“I was on road duty on the Rhine River when the war ended. A truck came along and the driver told me the war was over,” says the veteran. “When asked about how difficult my war life was, I have nothing (to say). Mine consisted of guarding the prisoners and boxing. I was treated different.”
He saved $1,000 during his time in the Army from washing and ironing shirts, enabling him to buy his uncle’s farm after his discharge.
“With $1,000, I had enough for a down payment on a 72-acre farm and to put in a toilet and a furnace.
At about this time, he got a job at Blackstone Corporation but spent the last 26 years before retirement working at Carborundum Company. Shortly after he was hired at Carborundum, he was asked to take over responsibilities of the credit union and remained in the position for 20 years. He ran the factories recreation program as well, which included setting up for awards dinners, Christmas parties and family picnics. At the same time, he owned and ran the Ellington Hotel for six years.
“I would go to bed at 2 a.m. and get up at 6 a.m. to go to work.”
He acquired a realtor’s license after retiring from Carborundum in 1983 and sold real estate for ten years. At the same time, he worked as a security guard at Bush Industries.
“He called horse shows for a couple of years,” says his wife, Trudy. “He was always working two or three jobs.”
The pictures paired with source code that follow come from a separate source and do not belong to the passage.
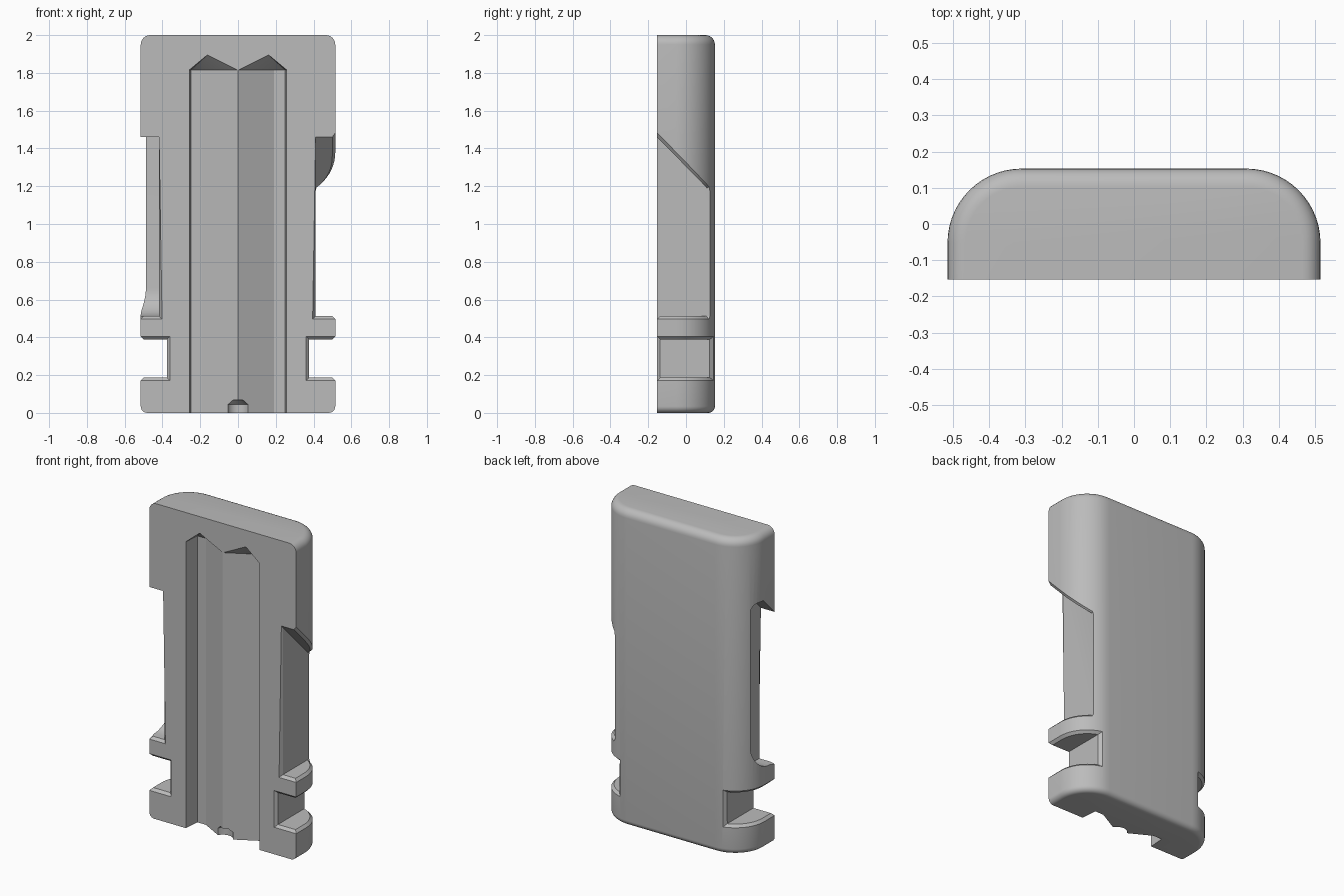
import bpy, bmesh
from math import sin, cos, pi

cube = bpy.data.objects.get("Cube")
if cube:
    bpy.data.objects.remove(cube, do_unlink=True)

W, F, B, R = 0.515, -0.153, 0.153, 0.205    # half width, front, back, corner radius
CHAMFER = 0.016

grey = bpy.data.materials.new("light_grey")
grey.use_nodes = True
colour = (0.5, 0.5, 0.5, 1)
grey.diffuse_color = colour
grey.node_tree.nodes["Principled BSDF"].inputs["Base Color"].default_value = colour


def finish(bm, name):
    bmesh.ops.recalc_face_normals(bm, faces=bm.faces)
    mesh = bpy.data.meshes.new(name)
    bm.to_mesh(mesh)
    bm.free()
    ob = bpy.data.objects.new(name, mesh)
    bpy.context.collection.objects.link(ob)
    return ob


def loft(rings, name):
    bm = bmesh.new()
    loops = [[bm.verts.new(p) for p in ring] for ring in rings]
    n = len(loops[0])
    for a, b in zip(loops, loops[1:]):
        for i in range(n):
            j = (i + 1) % n
            bm.faces.new((a[i], a[j], b[j], b[i]))
    bm.faces.new(loops[0][::-1])
    bm.faces.new(loops[-1])
    return finish(bm, name)


def side_prism(profile, x0, x1, name):
    return loft([[(x, y, z) for y, z in profile] for x in (x0, x1)], name)


def hull(points, name):
    bm = bmesh.new()
    for p in points:
        bm.verts.new(p)
    bmesh.ops.convex_hull(bm, input=bm.verts)
    return finish(bm, name)


def outline(inset, z, steps=14):
    # Flat front, two rounded back corners
    r, pts = R - inset, [(W - inset, F, z)]
    for sx in (1, -1):
        for k in range(steps + 1):
            a = pi / 2 * (k if sx > 0 else steps - k) / steps
            pts.append((sx * (W - R + r * cos(a)), B - R + r * sin(a), z))
    return pts + [(-W + inset, F, z)]


# Main block with rounded bottom and top rims
rings = []
for radius, z_at, way in ((0.035, 0, 1), (0.05, 2, -1)):
    rim = []
    for k in range(7):
        a = pi / 2 * k / 6
        rim.append(outline(radius * (1 - sin(a)), z_at + way * radius * (1 - cos(a))))
    rings += rim[::way]
block = loft(rings, "latch_block")
cutters = []

# Square side notches near the bottom
N0, N1, NX = 0.187, 0.388, 0.377
for s in (1, -1):
    cutters.append(side_prism([(-1, N0), (1, N0), (1, N1), (-1, N1)], s * NX, s, "notch_cutter"))

# Slanted recess on one side
FLOOR, RX, LX = 0.512, 0.411, -0.418


def slant(y):
    return 1.46 - (y - F) * 1.02


cutters.append(side_prism([(-0.3, FLOOR), (0.3, FLOOR), (0.3, slant(0.3)), (-0.3, slant(-0.3))],
                          RX, 1, "slant_cutter"))

# Pocket with curved floor and hooked roof on the other side
pocket = [(-0.3, FLOOR)]
pocket += [(-0.1 + 0.15 * sin(a), 0.662 - 0.15 * cos(a)) for a in (pi / 2 * k / 10 for k in range(11))]
pocket += [(0.05, 1.54), (0.035, 1.565), (0.01, 1.575), (-0.04, 1.575), (F, 1.46), (-0.3, 1.313)]
cutters.append(side_prism(pocket, -1, LX, "pocket_cutter"))

# Twin channels with pointed tops in the front
section = [(0.001, -0.25), (0.001, F), (0.19, -0.05), (0.25, -0.05), (0.258, F), (0.258, -0.25)]
for s in (1, -1):
    pts = [(s * x, y, z) for z in (-0.1, 1.815) for x, y in section]
    pts += [(s * 0.162, y, 1.895) for y in (F, -0.25)]
    cutters.append(hull(pts, "channel_cutter"))

# Small coned hole at the foot of the ridge
hole = [[(r * cos(2 * pi * k / 24), F + r * sin(2 * pi * k / 24), z) for k in range(24)]
        for r, z in ((0.06, -0.1), (0.06, 0.045), (0.03, 0.068))]
cutters.append(loft(hole, "hole_cutter"))

bpy.context.view_layer.objects.active = block
for c in cutters:
    mod = block.modifiers.new("cut", 'BOOLEAN')
    mod.operation, mod.solver, mod.object = 'DIFFERENCE', 'EXACT', c
    bpy.ops.object.modifier_apply(modifier=mod.name)
    bpy.data.objects.remove(c, do_unlink=True)

# Chamfer the outer edges of the notches and recesses
bm = bmesh.new()
bm.from_mesh(block.data)
bmesh.ops.remove_doubles(bm, verts=bm.verts, dist=0.0002)


def chamfered(e):
    if len(e.link_faces) != 2 or not e.is_convex or e.calc_face_angle(0) < 0.5:
        return False
    cos_ = [v.co for v in e.verts]

    def on(test):
        return all(abs(test(p)) < 0.001 for p in cos_)

    if min(abs(p.x) for p in cos_) < 0.35:
        return False
    if any(on(lambda p, h=h: p.z - h) for h in (N0, N1, FLOOR)):
        return True
    if on(lambda p: abs(p.x) - NX):
        return True
    if on(lambda p: p.y - F) and (on(lambda p: p.x - RX) or on(lambda p: p.x - LX)):
        return True
    return cos_[0].x > 0 and on(lambda p: p.z - slant(p.y)) and not on(lambda p: p.y - F)


edges = [e for e in bm.edges if chamfered(e)]
bmesh.ops.bevel(bm, geom=edges, offset=CHAMFER, segments=1, affect='EDGES', profile=0.5,
                clamp_overlap=False)
bm.to_mesh(block.data)
bm.free()

block.data.materials.clear()
block.data.materials.append(grey)
block.select_set(True)
bpy.ops.object.shade_smooth_by_angle(angle=pi / 7)
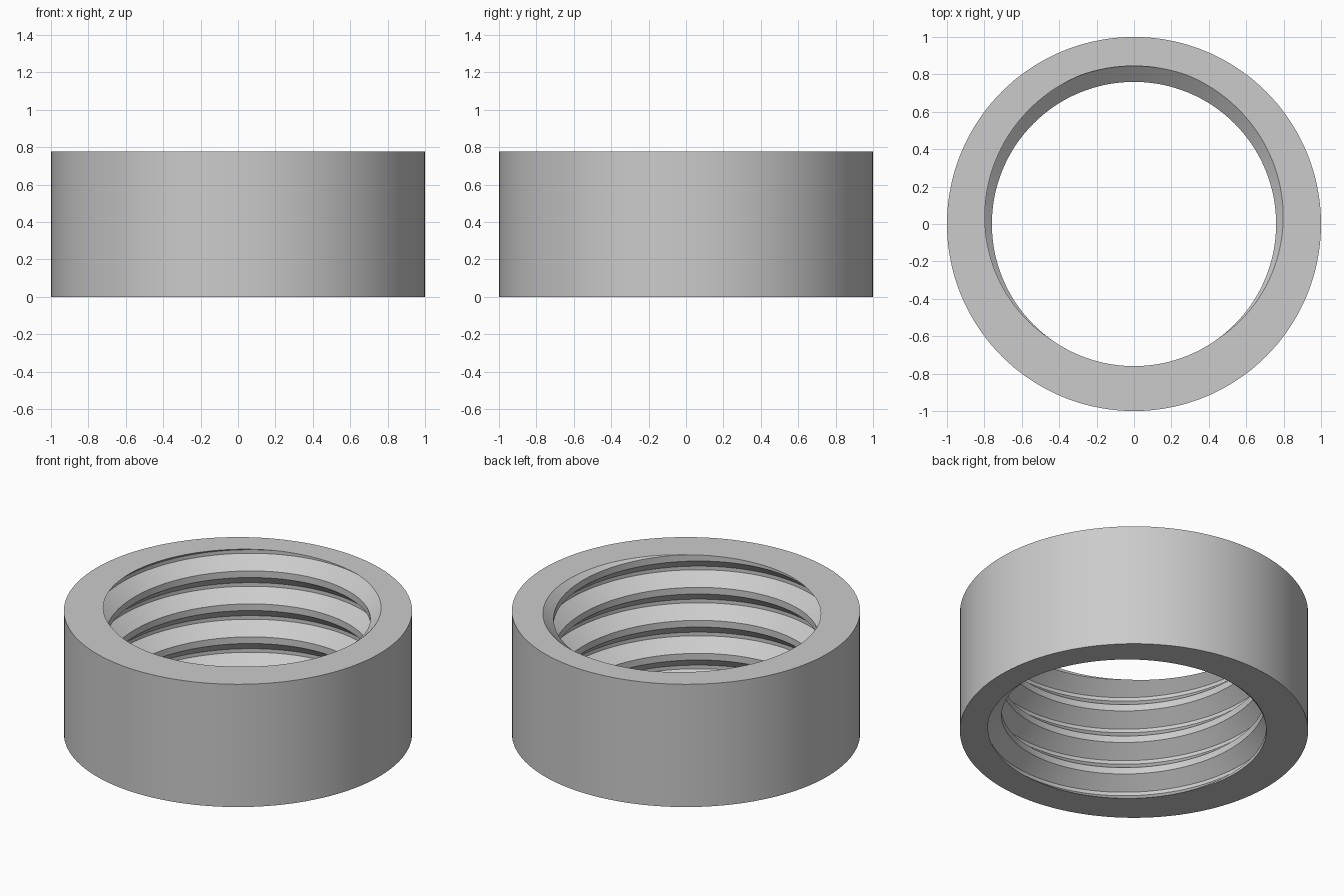
import bpy
import bmesh
import math

cube = bpy.data.objects.get("Cube")
if cube:
    bpy.data.objects.remove(cube, do_unlink=True)

# Ring and thread dimensions
OUTER, HEIGHT = 1.0, 0.778
CREST_R, ROOT_R = 0.76, 0.845
PITCH = 0.209
CREST_W, ROOT_W = 0.042, 0.023
SLOPE = (PITCH - CREST_W - ROOT_W) / 2
SEGMENTS = 144
KNOTS = [0, CREST_W, CREST_W + SLOPE, CREST_W + SLOPE + ROOT_W]


def thread_radius(offset):
    """Trapezoidal thread profile, measured upward from the lower crest edge."""
    d = offset % PITCH
    depth = ROOT_R - CREST_R
    if d <= KNOTS[1]:
        return CREST_R
    if d <= KNOTS[2]:
        return CREST_R + depth * (d - KNOTS[1]) / SLOPE
    if d <= KNOTS[3]:
        return ROOT_R
    return ROOT_R - depth * (d - KNOTS[3]) / SLOPE


def cross_section(turn):
    """Closed (radius, z) section of the ring after a fraction of one turn."""
    start = HEIGHT - PITCH * turn - CREST_W / 2
    section = [(OUTER, 0)]
    for k in range(-5, 3):
        for knot in KNOTS:
            z = min(max(start + k * PITCH + knot, 0), HEIGHT)
            section.append((thread_radius(z - start), z))
    section.append((OUTER, HEIGHT))
    return section


# Threaded ring: sections swept once around, the left-hand thread closing on itself
bm = bmesh.new()
columns = []
for i in range(SEGMENTS + 1):
    turn = i / SEGMENTS
    angle = 2 * math.pi * turn - math.pi / 2
    columns.append([bm.verts.new((r * math.cos(angle), r * math.sin(angle), z))
                    for r, z in cross_section(turn)])
for a, b in zip(columns, columns[1:]):
    for j in range(len(a)):
        n = (j + 1) % len(a)
        bm.faces.new((a[j], b[j], b[n], a[n]))
bmesh.ops.remove_doubles(bm, verts=bm.verts, dist=0.0001)
bmesh.ops.recalc_face_normals(bm, faces=bm.faces)

mesh = bpy.data.meshes.new("threaded_ring")
bm.to_mesh(mesh)
bm.free()
ring = bpy.data.objects.new("threaded_ring", mesh)
bpy.context.collection.objects.link(ring)

# Plain grey material
grey = bpy.data.materials.new("light_grey")
grey.use_nodes = True
colour = (0.6, 0.6, 0.6, 1)
grey.diffuse_color = colour
grey.node_tree.nodes["Principled BSDF"].inputs["Base Color"].default_value = colour
mesh.materials.append(grey)

# Smooth walls with crisp thread edges
bpy.ops.object.select_all(action='DESELECT')
ring.select_set(True)
bpy.context.view_layer.objects.active = ring
bpy.ops.object.shade_smooth_by_angle(angle=math.radians(30))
The entrepreneur took advantage of having one of the first corn pickers in the area by hiring out to the farmers to pick their corn.
He was always a sports enthusiast. With a few partners, he bought a go-cart track near Jamestown, in Stillwater, in 1962.
“We paved the track, which was a big mistake because mothers didn’t want their kids driving 50 mph.”
He was a licensed umpire of softball and baseball, retiring at the age of 84, but then returned to ump his great-grandson’s games for two more years. He was a pitcher in a softball league in Erie until he was 70.
“They would tease the younger men saying, ‘if Old Man Schulz can, you can.'”
He was one of the first Emergency Medical Technicians with the Ellington Fire Department and was a Red Cross volunteer teaching CPR and First Aid to several area departments.
The couple rode a Honda 1300 until three years ago.
“It got to the point where it got too heavy for us. When it went down, we couldn’t pick it up.
The nonagenarian still drives his trucks, but not after dark. They will be planting their annual garden at their camp, but admit they are downsizing a little this year, planting for a yield of 25 pounds of potatoes rather than the usual 50 pounds. They’ll still plant tomatoes, peppers, carrots, beets, cucumbers, squash, pumpkins and sweet corn.
He has a high regard and sings the praises of Dr. Galo Grijalva who performed a three-and one-half hour surgery on him just a few months ago, when other doctors would not.
“He saved my life,” says Schulz.
“I couldn’t thank him enough,” says his wife. “We can go out.”
“I can eat,” says the 98-year old.
Mr. Schulz has six children, but sadly the three youngest are deceased.